Erfahrungsbericht zum Studiengang Philosophy, Politics and Economics (PPE) an der Vrije Universiteit Amsterdam

Simba Martens

Simba studiert Philosophy, Politics & Economics (PPE) im 1. Semester. In einem kurzen Interview berichtet er von seinen Erfahrungen.

Hello! Please tell us your name and what you are studying.

Hi my name is Simba and I'm studying PPE (Philosophy, Politics & Economics)

Why did you decide to study this program at Vrije Universiteit Amsterdam?

I have always felt like I wanted to take part in solving the problems of the world and I felt that politics and economics were the most relevant realm for that. At first philosophy was just an extra for me. However learning philosophy really made me think about why I hold certain beliefs and how I can justify those.

What exactly do you learn there?

Here you learn the core of Philosophy, Politics and Economics as you would in any other programme. This is called multidisciplinarity. However, almost from the word go you start to combine knowledge from the different subjects and you answer real-world practical questions that combine aspects from all three subjects. This is interdisciplinarity. You deal with anything from the impact of economic globalization on democracy to climate change or justifying the existence of the state. You will cover all the main topics like ethics, political philosophy, microeconomics, macroeconomics, democracy and political institutions.

What does your learning environment look like?

We have our own PPE floor exclusively for us which is nice. They try to keep the class sizes as small as possible. Lectures are usually big (90 students for the 1st years) but seminar classes never really go above 20 which allows you to have engaging and thought provoking discussions without it getting too crowded.

What are the teachers like?

Most of the teachers are good and dedicated. They are also quite down to earth and approachable and its often possible to still ask them questions after class. Lecturers are not at all anonymous like in bigger courses. The Phd candidates who do the seminar groups are also committed and really try to get you to think.

Are there practical parts in this study?
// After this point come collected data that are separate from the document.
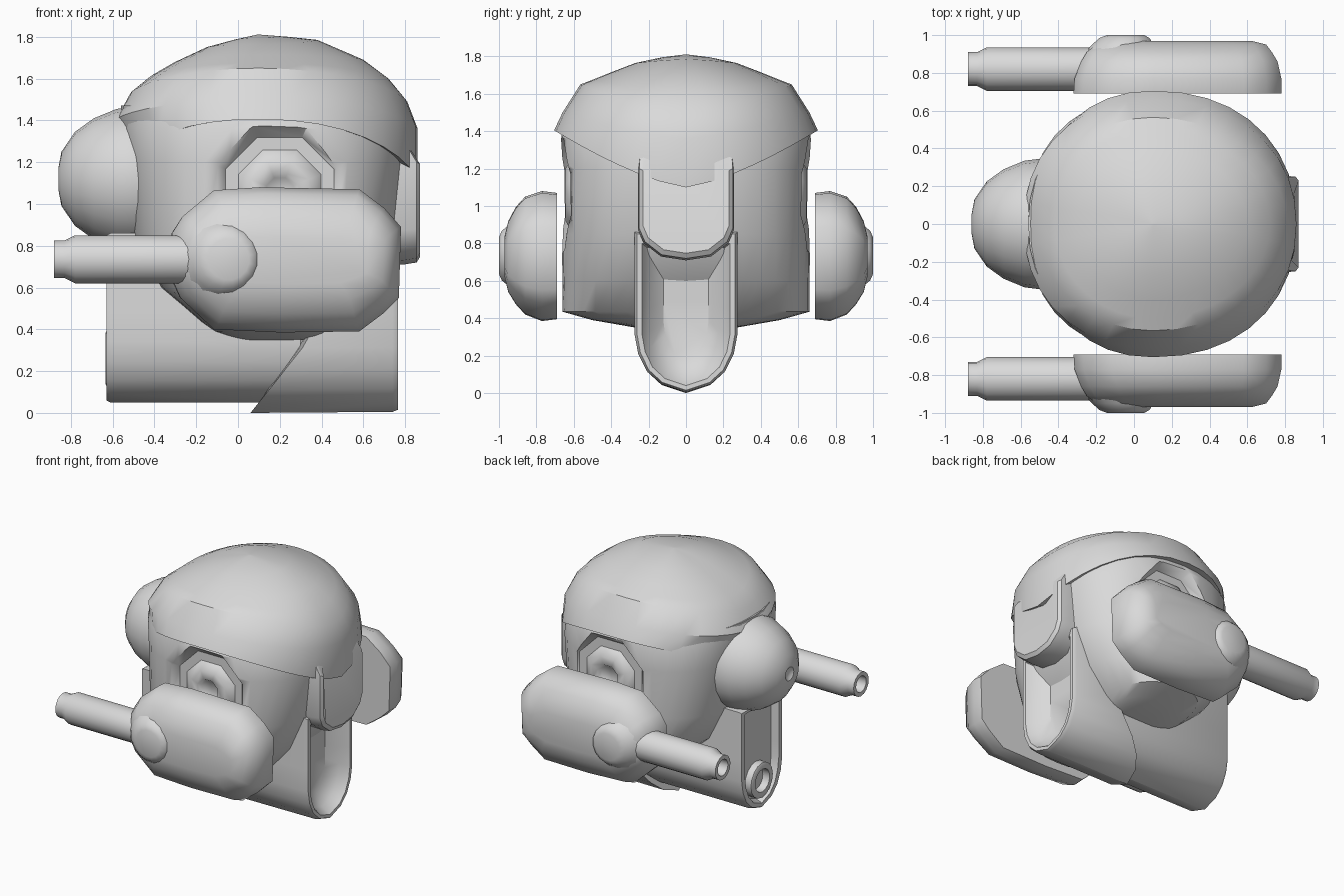
import bpy, bmesh, math
from mathutils import Vector

if "Cube" in bpy.data.objects:
    bpy.data.objects.remove(bpy.data.objects["Cube"], do_unlink=True)

grey = bpy.data.materials.new("plain grey")
grey.use_nodes = True
grey.diffuse_color = (0.7, 0.7, 0.7, 1)
grey.node_tree.nodes["Principled BSDF"].inputs["Base Color"].default_value = (0.7, 0.7, 0.7, 1)


def loft(name, rings, start=True, end=True, angle=35):
    """Skin a list of equally long point rings, optionally capping both ends."""
    bm = bmesh.new()
    loops = [[bm.verts.new(p) for p in ring] for ring in rings]
    n = len(loops[0])
    for a, b in zip(loops, loops[1:]):
        for i in range(n):
            j = (i + 1) % n
            bm.faces.new((a[i], a[j], b[j], b[i]))
    if start:
        bm.faces.new(loops[0][::-1])
    if end:
        bm.faces.new(loops[-1])
    bmesh.ops.recalc_face_normals(bm, faces=bm.faces)
    mesh = bpy.data.meshes.new(name)
    bm.to_mesh(mesh)
    bm.free()
    obj = bpy.data.objects.new(name, mesh)
    bpy.context.collection.objects.link(obj)
    mesh.materials.append(grey)
    bpy.ops.object.select_all(action='DESELECT')
    obj.select_set(True)
    bpy.context.view_layer.objects.active = obj
    bpy.ops.object.shade_smooth_by_angle(angle=math.radians(angle))
    return obj


def oval(cx, front, back, ry, z_side, z_front=None, z_back=None, power=2.0, n=36):
    """Horizontal rounded ring whose height may drop towards front and back."""
    z_front = z_side if z_front is None else z_front
    z_back = z_side if z_back is None else z_back
    pts = []
    for i in range(n):
        a = math.tau * i / n
        c, s = math.cos(a), math.sin(a)
        x = math.copysign(abs(c) ** (2 / power), c)
        y = math.copysign(abs(s) ** (2 / power), s)
        drop = 1 - abs(y) ** 1.4
        z = z_side + ((z_front if x > 0 else z_back) - z_side) * drop
        pts.append(Vector((cx + x * ((front - cx) if x > 0 else (cx - back)), y * ry, z)))
    return pts


def ring_x(x, r, y, z, n=16):
    return [Vector((x, y + r * math.cos(math.tau * i / n), z + r * math.sin(math.tau * i / n)))
            for i in range(n)]


def ring_y(y, r, x, z, n=16):
    return [Vector((x + r * math.cos(math.tau * (i + .5) / n), y,
                    z + r * math.sin(math.tau * (i + .5) / n))) for i in range(n)]


def u_shape(x, w, bottom, top, slant=0):
    """Flat-topped, round-bottomed section across the body."""
    half = [(1, 1), (1, .55), (1, .36), (.93, .24), (.76, .13), (.48, .05)]
    pts = [(a * w, bottom + b * (top - bottom)) for a, b in half]
    pts = pts + [(0, bottom)] + [(-y, z) for y, z in reversed(pts)] + [(0, top)]
    return [Vector((x + min(slant * (z - bottom), .34), y, z)) for y, z in pts]


# Main body: flat-sided, narrowing towards the underside
body = loft("body", [oval(.13, f, b, w, z, power=p) for z, f, b, w, p in (
    (.35, .40, -.02, .27, 2.6), (.39, .44, -.12, .5, 2.8), (.435, .49, -.18, .66, 2.9),
    (.60, .64, -.38, .66, 2.8), (.85, .76, -.51, .665, 2.7), (1.2, .80, -.53, .668, 2.6),
    (1.36, .80, -.56, .672, 2.4), (1.47, .78, -.56, .63, 2.2))], angle=35)

# Eight-sided sockets cut into the body sides
for s in (1, -1):
    cutter = loft("socket_cutter", [ring_y(s * .605, .28, .2, 1.06, 8),
                                    ring_y(s * .70, .37, .2, 1.06, 8)])
    cutter.hide_render = True
    cutter.hide_viewport = True
    cut = body.modifiers.new("socket", 'BOOLEAN')
    cut.operation = 'DIFFERENCE'
    cut.object = cutter

# Helmet: flared band that merges into the body at the back, and a round dome
loft("helmet", [
    oval(.1, .80, -.48, .65, 1.41, 1.13, 1.2, 2.2),
    oval(.1, .86, -.525, .705, 1.405, 1.1, 1.2, 2.2),
    oval(.1, .86, -.585, .66, 1.50, 1.36, 1.40, 2.15),
    oval(.1, .81, -.515, .565, 1.65, 1.49, 1.53),
    oval(.1, .72, -.42, .50, 1.675, 1.60, 1.61),
    oval(.1, .60, -.31, .40, 1.715, 1.69, 1.675),
    oval(.1, .38, -.15, .27, 1.765, 1.785, 1.75),
    oval(.1, .24, -.02, .13, 1.795, 1.80, 1.785),
    oval(.1, .11, .09, .01, 1.81)], start=False, angle=32)

# Nose guard running up into the helmet
right = [(.12, 1.40), (.24, 1.36), (.25, 1.2), (.25, .88), (.22, .81), (.13, .74)]
outline = right + [(0, .72)] + [(-y, z) for y, z in reversed(right)]


def nose_ring(x, k):
    return [Vector((x - max(0, z - 1.2) * .6, y * k, 1.07 + (z - 1.07) * k)) for y, z in outline]


loft("nose_guard", [nose_ring(.55, 1), nose_ring(.79, 1.03), nose_ring(.855, 1), nose_ring(.872, .92)])

# Jaw with a hollowed front, and the keel running to the back
loft("jaw", [u_shape(.06, .27, 0, .86, slant=.8), u_shape(.74, .275, .005, .86),
             u_shape(.765, .262, .015, .85), u_shape(.765, .235, .04, .80),
             u_shape(.70, .20, .08, .77), u_shape(.64, .12, .18, .74)])
loft("keel", [u_shape(.3, .25, .05, .86), u_shape(-.61, .25, .05, .86),
              u_shape(-.63, .24, .06, .85), u_shape(-.63, .20, .09, .83),
              u_shape(-.58, .18, .11, .81)])
loft("keel_bore", [ring_x(x, r, 0, .26) for x, r in (
    (-.55, .13), (-.63, .13), (-.635, .12), (-.635, .085), (-.54, .08))])

# Rounded knob on the back
loft("rear_knob", [ring_x(x, r, 0, 1.12, 20) for x, r in (
    (-.35, .33), (-.5, .345), (-.58, .335), (-.69, .29), (-.78, .225), (-.845, .13),
    (-.86, .05), (-.845, .03))], angle=40)

# Side pods: profile outline in x, z
pod = [(-.32, .86), (-.27, .94), (-.12, 1.065), (.1, 1.08), (.58, 1.07), (.70, .98), (.78, .89),
       (.77, .55), (.70, .48), (.58, .39), (.2, .385), (-.12, .40), (-.28, .55), (-.32, .64)]


def pod_ring(y, left, right_x, low, high):
    return [Vector((left + (x + .32) / 1.10 * (right_x - left), y,
                    low + (z - .385) / .695 * (high - low))) for x, z in pod]


for s, side in ((1, "back"), (-1, "front")):
    loft(side + "_pod", [pod_ring(s * y, *v) for y, *v in (
        (.69, -.32, .78, .395, 1.07), (.77, -.315, .78, .385, 1.08),
        (.86, -.28, .76, .42, 1.05), (.91, -.25, .73, .475, .995),
        (.95, -.2, .70, .54, .92), (.97, -.1, .62, .62, .84))], angle=45)
    # Low round swelling on the outer face
    loft(side + "_pod_disc", [ring_y(s * y, r, x, .735) for y, r, x in (
        (.90, .19, -.08), (.95, .165, -.06), (.985, .135, -.05), (1.0, .10, -.045))], angle=65)
    # Gun barrel with a stepped, hollow muzzle
    loft(side + "_barrel", [ring_x(x, r, s * .82, .735) for x, r in (
        (-.15, .115), (-.78, .115), (-.83, .09), (-.88, .09), (-.88, .06), (-.78, .055))])
    # Ringed boss inside the socket
    loft(side + "_socket_boss", [ring_y(s * y, r, .2, 1.06, 8) for y, r in (
        (.58, .225), (.612, .21), (.645, .15), (.645, .09), (.62, .07))], angle=60)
When it comes to practical things this study offers a lot. In the third year you get to go abroad for six months with all sorts of locations available (Mumbai, Beijing, Australia, USA, Britain you name it). You can also do an internship. Last year a week long trip to India with special lectures and discussions at the Indira Ghandi Institute as well as exploring the city of Mumbai was organized. The study association KallioPPE is also making plans for trips to European cities. There are also many extra-curricular events where anyone from philosophers to people working in the Foreign Ministry come and share their knowledge with us.

How did you learn the language?

English is my first language so this wasn't a problem. If it isn't you should definitely learn how to write in academic English because you will need it.

How do you like the city?

The city is amazing. It's the freest there is. It basically combines all the amenities of a big world city but in the space of a medium town. Everything is accessible by bike or public transport and you can go anywhere from coffee shops to opera houses. There are also a number of "treasures" that I leave for you to discover yourself. You will enjoy it.

How did you find an apartment here?

This is probably the toughest part about this city. Everyone wants to be here. I was lucky enough to get accommodation at the Spinoza student campus via the university. The other campus is called Uilenstede and is much closer to the university. If you get such an offer please take it because finding something on your own especially as a foreigner is tough.

What do you think are the advantages/disadvantages of studying in (country)?

The advantage of the Netherlands is that it probably is the freest country in the world. Also it's a small country so everything is accessible and most people understand English and a good number speak German too. The toughest thi9ng truly will be finding accommodation, but other than that there aren't too many frustrations.

What are your plans for the future, and would you do it all over again the same way?

Looking back now, I have NO regrets. I am still deciding on a career path, but I will definitely do an internship as well as continue with a Master's programme after my Bachelor. I will say that something within the EU or UN does seem sttractive to me.